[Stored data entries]
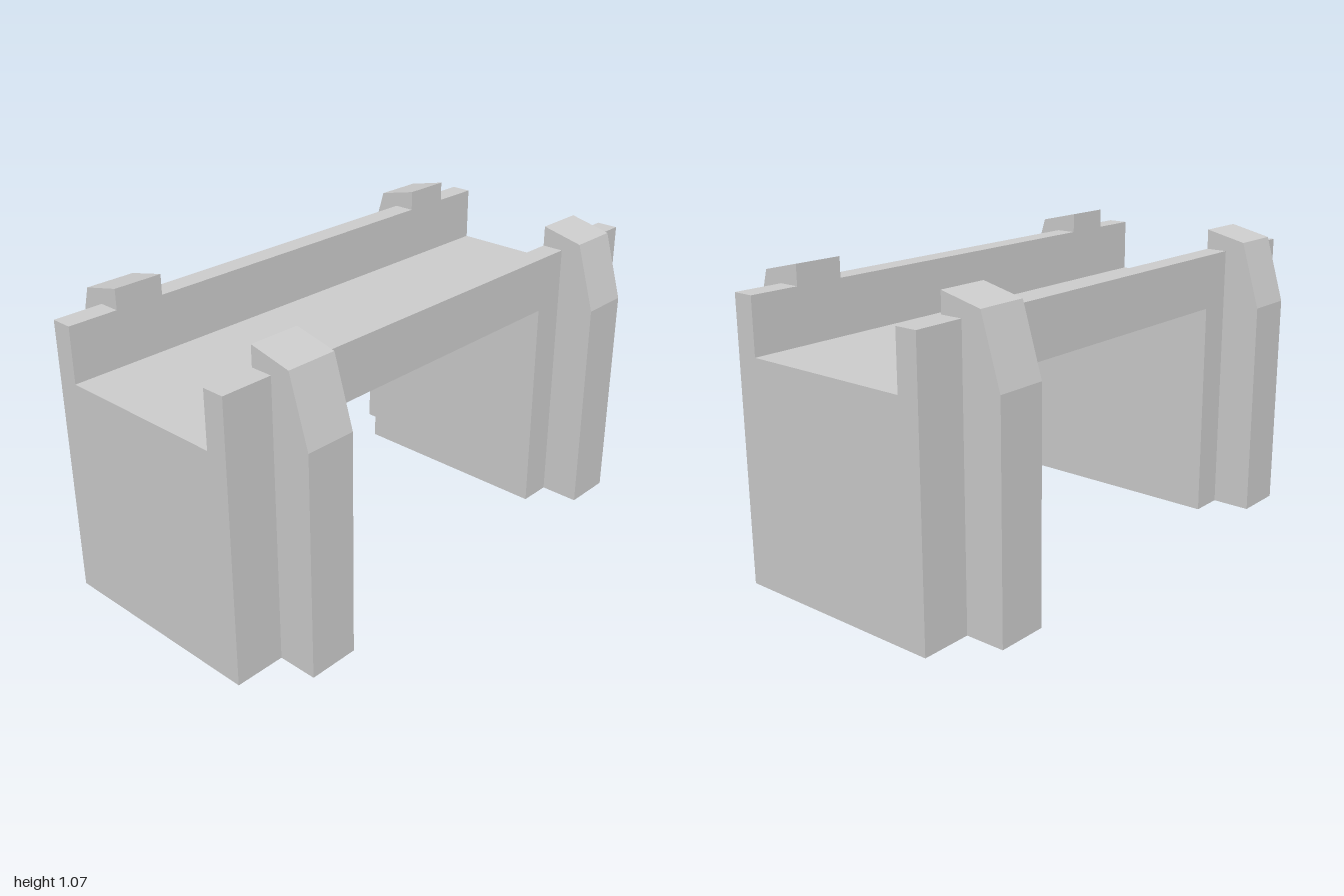
import * as THREE from 'three';

const material = new THREE.MeshStandardMaterial({ color: 0xcccccc, flatShading: true });

// Extrudes an x-y outline along z, from z0 to z1
function extrudeZ(name, points, z0, z1) {
  const shape = new THREE.Shape(points.map(([x, y]) => new THREE.Vector2(x, y)));
  const geometry = new THREE.ExtrudeGeometry(shape, { depth: z1 - z0, bevelEnabled: false });
  geometry.translate(0, 0, z0);
  const mesh = new THREE.Mesh(geometry, material);
  mesh.name = name;
  return mesh;
}

const rect = (x0, y0, x1, y1) => [[x0, y0], [x1, y0], [x1, y1], [x0, y1]];

export function createModel() {
  const model = new THREE.Group();
  model.name = 'bridge';

  const halfWidth = 0.4, inner = 0.32;      // outer and inner faces of the parapets
  const deckTop = 0.8, parapetTop = 1, opening = 0.51;

  // Abutment section: solid block with the parapets rising at both sides
  const abutment = [
    [-halfWidth, 0], [halfWidth, 0], [halfWidth, parapetTop], [inner, parapetTop],
    [inner, deckTop], [-inner, deckTop], [-inner, parapetTop], [-halfWidth, parapetTop],
  ];
  // Buttress section: tapers above the deck and caps the parapet
  const buttress = [
    [halfWidth, 0], [0.545, 0], [0.545, deckTop], [0.473, 1.038],
    [inner, 1.073], [inner, parapetTop], [halfWidth, parapetTop],
  ];

  // Deck slab hangs just below the parapets across the opening
  model.add(extrudeZ('deck', rect(-inner, 0.77, inner, deckTop), -opening, opening));

  for (const end of [1, -1]) {
    const endName = end > 0 ? 'front' : 'back';
    const range = (a, b) => (end > 0 ? [a, b] : [-b, -a]);
    model.add(extrudeZ(`${endName}Abutment`, abutment, ...range(opening, 1)));

    for (const side of [1, -1]) {
      const name = endName + (side > 0 ? 'Left' : 'Right') + 'Buttress';
      const outline = buttress.map(([x, y]) => [x * side, y]);
      model.add(extrudeZ(name, outline, ...range(0.633, 0.817)));
    }
  }

  // Parapets over the opening
  for (const side of [1, -1]) {
    const outline = rect(inner * side, deckTop, halfWidth * side, parapetTop);
    model.add(extrudeZ(side > 0 ? 'leftParapet' : 'rightParapet', outline, -opening, opening));
  }
  return model;
}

Prompt
When a line of the records has the word "deckTop", pick it out and copy it.

Answer to this problem
  const deckTop = 0.8, parapetTop = 1, opening = 0.51;
    [inner, deckTop], [-inner, deckTop], [-inner, parapetTop], [-halfWidth, parapetTop],
    [halfWidth, 0], [0.545, 0], [0.545, deckTop], [0.473, 1.038],
  model.add(extrudeZ('deck', rect(-inner, 0.77, inner, deckTop), -opening, opening));
    const outline = rect(inner * side, deckTop, halfWidth * side, parapetTop);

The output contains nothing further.